[WHAT YOU HAVE TO DO] Look through the records below and say how many lines include "rings". Give only that number.

>>>>

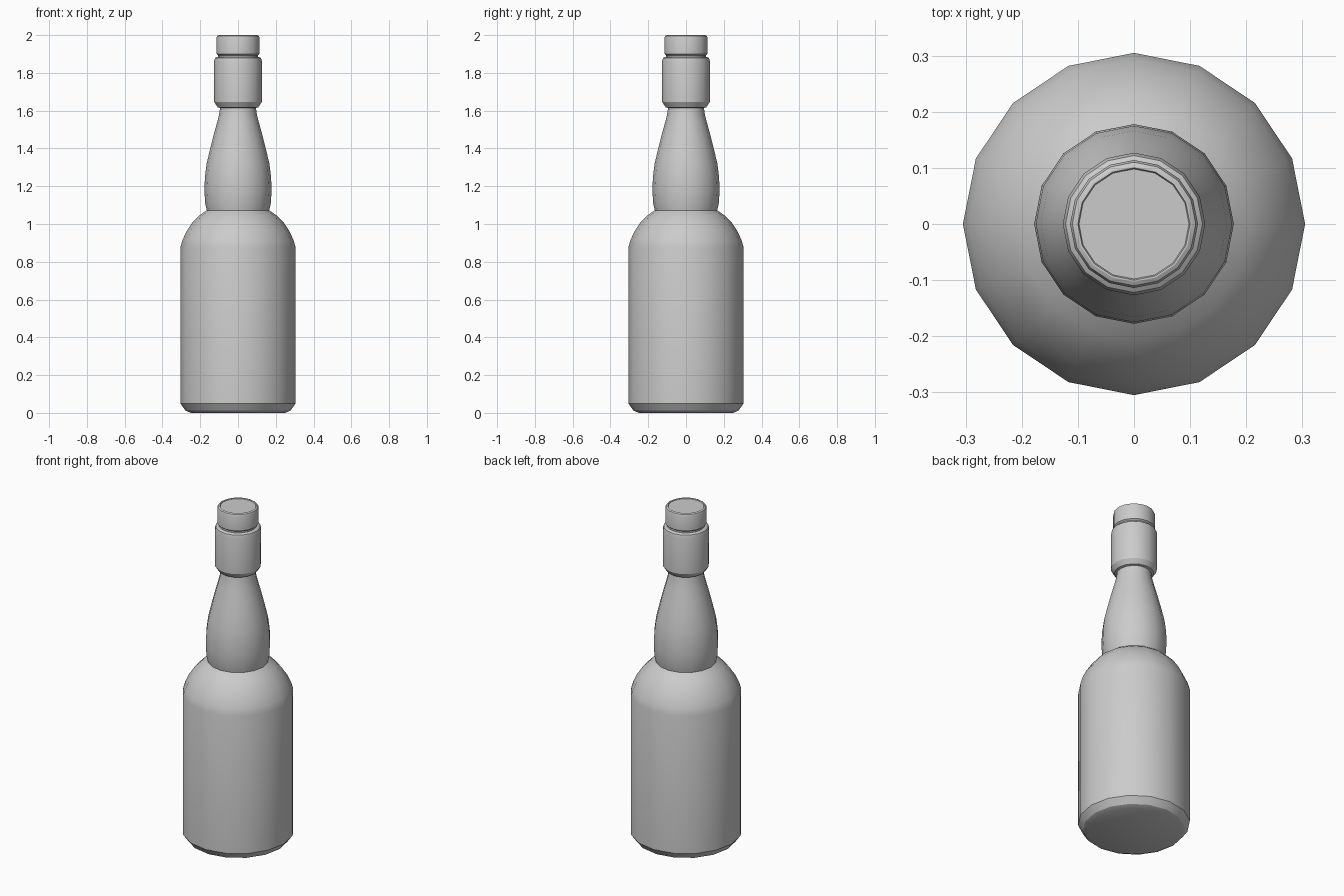
import bpy, bmesh, math

if "Cube" in bpy.data.objects:
    bpy.data.objects.remove(bpy.data.objects["Cube"])

SIDES = 16


def lathe(name, profile, cap_bottom=False, cap_top=False, angle=30):
    """Revolve (radius, height) points around z."""
    bm = bmesh.new()
    rings = []
    for r, z in profile:
        rings.append([bm.verts.new((r * math.cos(2 * math.pi * i / SIDES),
                                    r * math.sin(2 * math.pi * i / SIDES), z))
                      for i in range(SIDES)])
    for a, b in zip(rings, rings[1:]):
        for i in range(SIDES):
            j = (i + 1) % SIDES
            bm.faces.new((a[i], a[j], b[j], b[i]))
    if cap_bottom:
        bm.faces.new(rings[0][::-1])
    if cap_top:
        bm.faces.new(rings[-1])
    mesh = bpy.data.meshes.new(name)
    bm.to_mesh(mesh)
    bm.free()
    obj = bpy.data.objects.new(name, mesh)
    bpy.context.collection.objects.link(obj)
    bpy.ops.object.select_all(action='DESELECT')
    obj.select_set(True)
    bpy.context.view_layer.objects.active = obj
    bpy.ops.object.shade_smooth_by_angle(angle=math.radians(angle))
    return obj


# Body with chamfered base and rounded shoulder
lathe("bottle_body", [(0.25, 0), (0.278, 0.012), (0.305, 0.05), (0.305, 0.876),
                      (0.294, 0.915), (0.272, 0.962), (0.24, 1.01),
                      (0.205, 1.045), (0.165, 1.073)], cap_bottom=True)

# Foil-wrapped neck, flaring at its lower edge
lathe("bottle_neck", [(0.165, 1.071), (0.174, 1.11), (0.178, 1.18), (0.175, 1.25),
                      (0.166, 1.32), (0.147, 1.40), (0.128, 1.475),
                      (0.11, 1.54), (0.10, 1.58), (0.095, 1.615)])

# Thick collar under the cap
lathe("neck_collar", [(0.095, 1.615), (0.108, 1.618), (0.126, 1.645), (0.127, 1.86),
                      (0.122, 1.878), (0.113, 1.884), (0.105, 1.884)])

# Cap with a small rim around the top disc
lathe("bottle_cap", [(0.105, 1.884), (0.105, 1.893), (0.114, 1.90), (0.114, 1.985),
                     (0.110, 1.996), (0.103, 2.0), (0.10, 2.0), (0.098, 1.995)],
      cap_top=True)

<<<<

[EXERCISE OUTPUT] 5